Dear Shammy, I hope you don't think we (the Cravers) only associate with "our own kind." Does your local community include homeschoolers? I hope so.

My children make friends with lots of other children, and the culture that shapes their social behavior is primarily influenced by my wife and myself. We endeavor to show them how to treat all people right, based on God's command to love our neighbor, and not by ethnicity, socio-economic status, etc.

Louise said...

"Intriguing look." I've never though of it like that, but I've always though biracial (no matter what combination of races) were always in a way more beautiful than "us"--the white (in my case, lily white) children of the world. I have a cousin who is half-Chinese. There are a lot of good-looking people in my family, but he is by far the most handsome (in my opinion). When I was growing up, the mantra I heard was, "We don't have a problem with black and white people getting married, but their children suffer." I was too young to disrespect my elders by arguing, but very young I wondered, "Why do they suffer? Because YOU think they will and will treat them differently." Open-mindedness is the key to not just happiness, but survival. (This coming from a very conservative, fundamental Christian.)
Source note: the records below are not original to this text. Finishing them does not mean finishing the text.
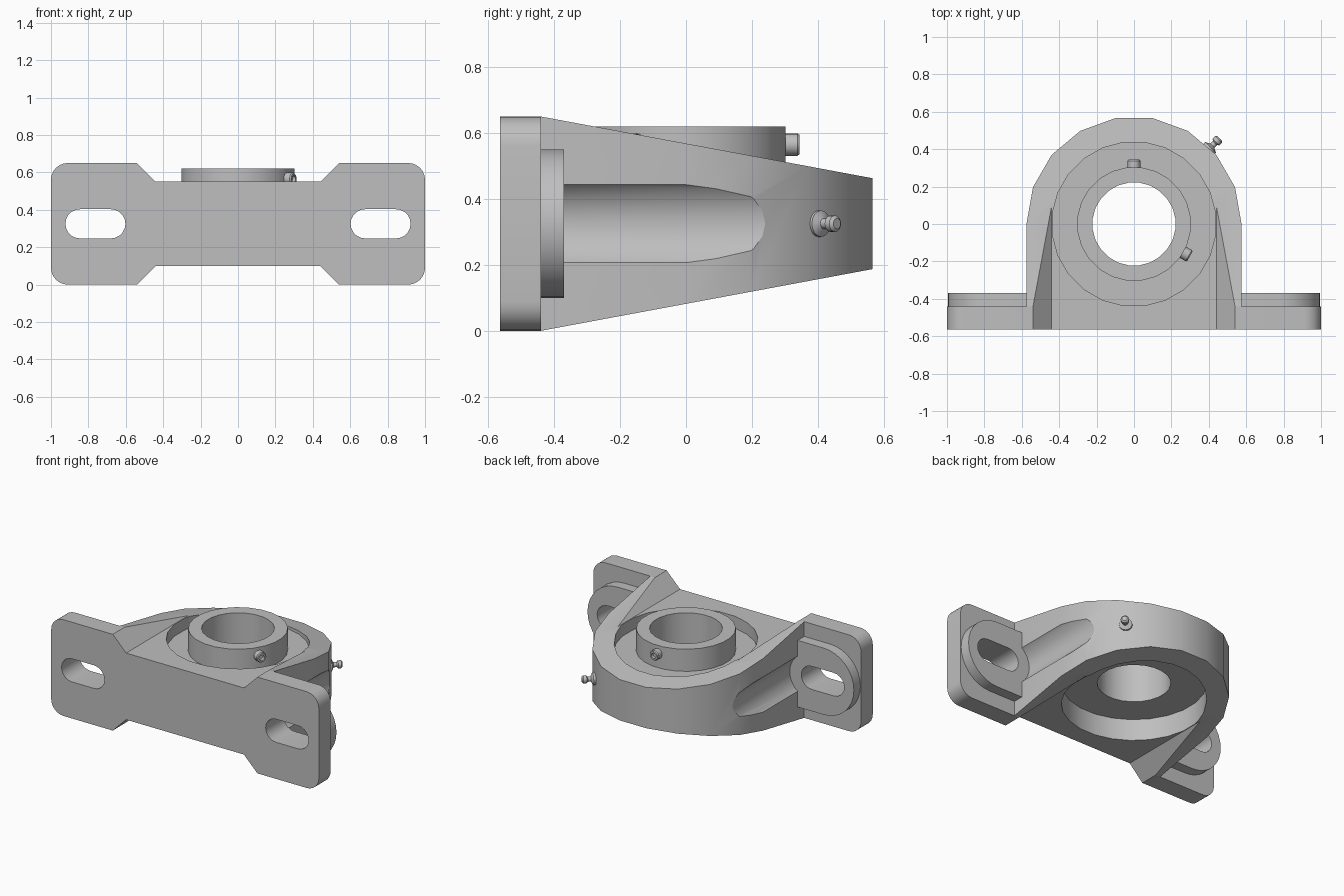
import bpy, bmesh
from math import sin, cos, pi, radians
from mathutils import Matrix, Vector

if "Cube" in bpy.data.objects:
    bpy.data.objects.remove(bpy.data.objects["Cube"], do_unlink=True)

grey = bpy.data.materials.new("cast_grey")
grey.use_nodes = True
grey.diffuse_color = (0.52, 0.52, 0.52, 1)
grey.node_tree.nodes["Principled BSDF"].inputs["Base Color"].default_value = grey.diffuse_color

MID = 0.325      # mid height of the casting
BACK = -0.44     # rear face of the foot plate
FRONT = -0.565


def finish(name, bm):
    bmesh.ops.recalc_face_normals(bm, faces=bm.faces)
    mesh = bpy.data.meshes.new(name)
    bm.to_mesh(mesh)
    bm.free()
    mesh.materials.append(grey)
    obj = bpy.data.objects.new(name, mesh)
    bpy.context.collection.objects.link(obj)
    return obj


def prism(name, outline, low, high, axis="Z"):
    """Extrude a flat outline along Z, or an x-z outline along Y."""
    bm = bmesh.new()
    place = (lambda a, b, h: (a, b, h)) if axis == "Z" else (lambda a, b, h: (a, h, b))
    face = bm.faces.new([bm.verts.new(place(a, b, low)) for a, b in outline])
    ext = bmesh.ops.extrude_face_region(bm, geom=[face])
    verts = [v for v in ext["geom"] if isinstance(v, bmesh.types.BMVert)]
    bmesh.ops.translate(bm, verts=verts, vec=place(0, 0, high - low))
    return finish(name, bm)


def arc(cx, cy, r, start, end, steps):
    angles = [radians(start + (end - start) * i / steps) for i in range(steps + 1)]
    return [(cx + r * cos(a), cy + r * sin(a)) for a in angles]


def lathe(name, profile, segments, phase=0.0, closed=False):
    """Revolve (radius, height) points about Z."""
    bm = bmesh.new()
    rings = []
    for i in range(segments):
        a = 2 * pi * i / segments + phase
        rings.append([bm.verts.new((r * cos(a), r * sin(a), h)) for r, h in profile])
    n = len(profile)
    for i, ring in enumerate(rings):
        nxt = rings[(i + 1) % segments]
        for j in range(n if closed else n - 1):
            k = (j + 1) % n
            bm.faces.new((ring[j], nxt[j], nxt[k], ring[k]))
    if not closed:
        bm.faces.new([r[0] for r in rings])
        bm.faces.new([r[-1] for r in rings])
    return finish(name, bm)


def cut(obj, cutters):
    """Subtract each cutter and bake the result."""
    for c in cutters:
        c.hide_render = True
        mod = obj.modifiers.new("cut", "BOOLEAN")
        mod.operation, mod.solver, mod.object = "DIFFERENCE", "EXACT", c
    deps = bpy.context.evaluated_depsgraph_get()
    deps.update()
    mesh = bpy.data.meshes.new_from_object(obj.evaluated_get(deps))
    obj.modifiers.clear()
    obj.data = mesh


def aim(obj, angle, height):
    """Turn a Z-axis part to point outwards at an angle."""
    out = Vector((cos(angle), sin(angle), 0))
    turn = out.to_track_quat("Z", "Y").to_matrix().to_4x4()
    obj.data.transform(Matrix.Translation((0, 0, height)) @ turn)


# Foot plate: rounded corners, stepped in over the middle
R = 0.09
quarter = [(0.44, 0.225), (0.54, MID)] + arc(1 - R, MID - R, R, 90, 0, 6)
upper = quarter + [(x, -z) for x, z in reversed(quarter)]
ring = upper + [(-x, -z) for x, z in upper]
foot = prism("foot_plate", [(x, z + MID) for x, z in ring], FRONT, BACK, "Y")

# Rounded pads behind the bolt slots
pads, slots = [], []
for side, label in ((1, "left"), (-1, "right")):
    shape = [(0.575, 0.1)] + arc(0.77, MID, 0.225, -90, 90, 16) + [(0.575, 0.55)]
    pads.append(prism(label + "_pad", [(side * x, z) for x, z in shape], BACK, -0.37, "Y"))
    slot = arc(0.845, MID, 0.078, -90, 90, 10) + arc(0.68, MID, 0.078, 90, 270, 10)
    slots.append(prism("slot_cutter", [(side * x, z) for x, z in slot], -0.7, -0.2, "Y"))
cut(foot, slots)
for pad, slot in zip(pads, slots):
    cut(pad, [slot])

# Arched housing tapering towards the back
arch = [(0.575, BACK)] + arc(0, 0, 0.575, 0, 180, 9) + [(-0.575, BACK)]
housing = prism("housing", arch, -1, 1)
for v in housing.data.vertices:
    v.co.z = MID + v.co.z * (MID - 0.186 * (v.co.y - BACK))

# Channels above and below the web, bearing bore and side bolt grooves
cutters = []
for s in (1, -1):
    channel = [(-0.44, 0.225), (0.44, 0.225), (0.64, 0.425), (-0.64, 0.425)]
    cutters.append(prism("channel_cutter", [(x, MID + s * z) for x, z in channel], -0.7, 0.7, "Y"))
    groove = arc(s * 0.665, MID, 0.15, 0, 345, 23)
    cutters.append(prism("groove_cutter", groove, -0.371, 0.7, "Y"))
cutters.append(lathe("bore_cutter", [(0.44, -0.2), (0.44, 0.9)], 24, pi / 24))
cut(housing, cutters)

for c in cutters + slots:
    bpy.data.objects.remove(c, do_unlink=True)

# Bearing insert with raised collar
insert = lathe("bearing_insert",
               [(0.223, 0.245), (0.445, 0.245), (0.445, 0.47), (0.305, 0.47),
                (0.305, 0.62), (0.223, 0.62)], 24, pi / 24, closed=True)

# Two set screws in the collar, with a hex socket
parts = [foot, housing, insert] + pads
for label, deg in (("rear", 90), ("side", -30)):
    screw = lathe(label + "_set_screw",
                  [(0.034, 0.28), (0.034, 0.338), (0.029, 0.345), (0.018, 0.345),
                   (0.018, 0.325)], 16)
    aim(screw, radians(deg), 0.565)
    parts.append(screw)

# Grease nipple on the shoulder
nipple = lathe("grease_nipple",
               [(0.04, 0.54), (0.04, 0.58), (0.016, 0.592), (0.016, 0.612),
                (0.025, 0.62), (0.025, 0.64), (0.016, 0.648)], 16)
aim(nipple, radians(45), MID)
parts.append(nipple)

# Smooth the curved walls, keep machined edges crisp
bpy.ops.object.select_all(action="DESELECT")
for p in parts:
    p.select_set(True)
bpy.context.view_layer.objects.active = housing
bpy.ops.object.shade_smooth_by_angle(angle=radians(30))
Denise said...

Wonderful post with great photos. I always remember one friend's comment when we were looking at a very sweet biracial child. She said, "There's hope for the world yet!"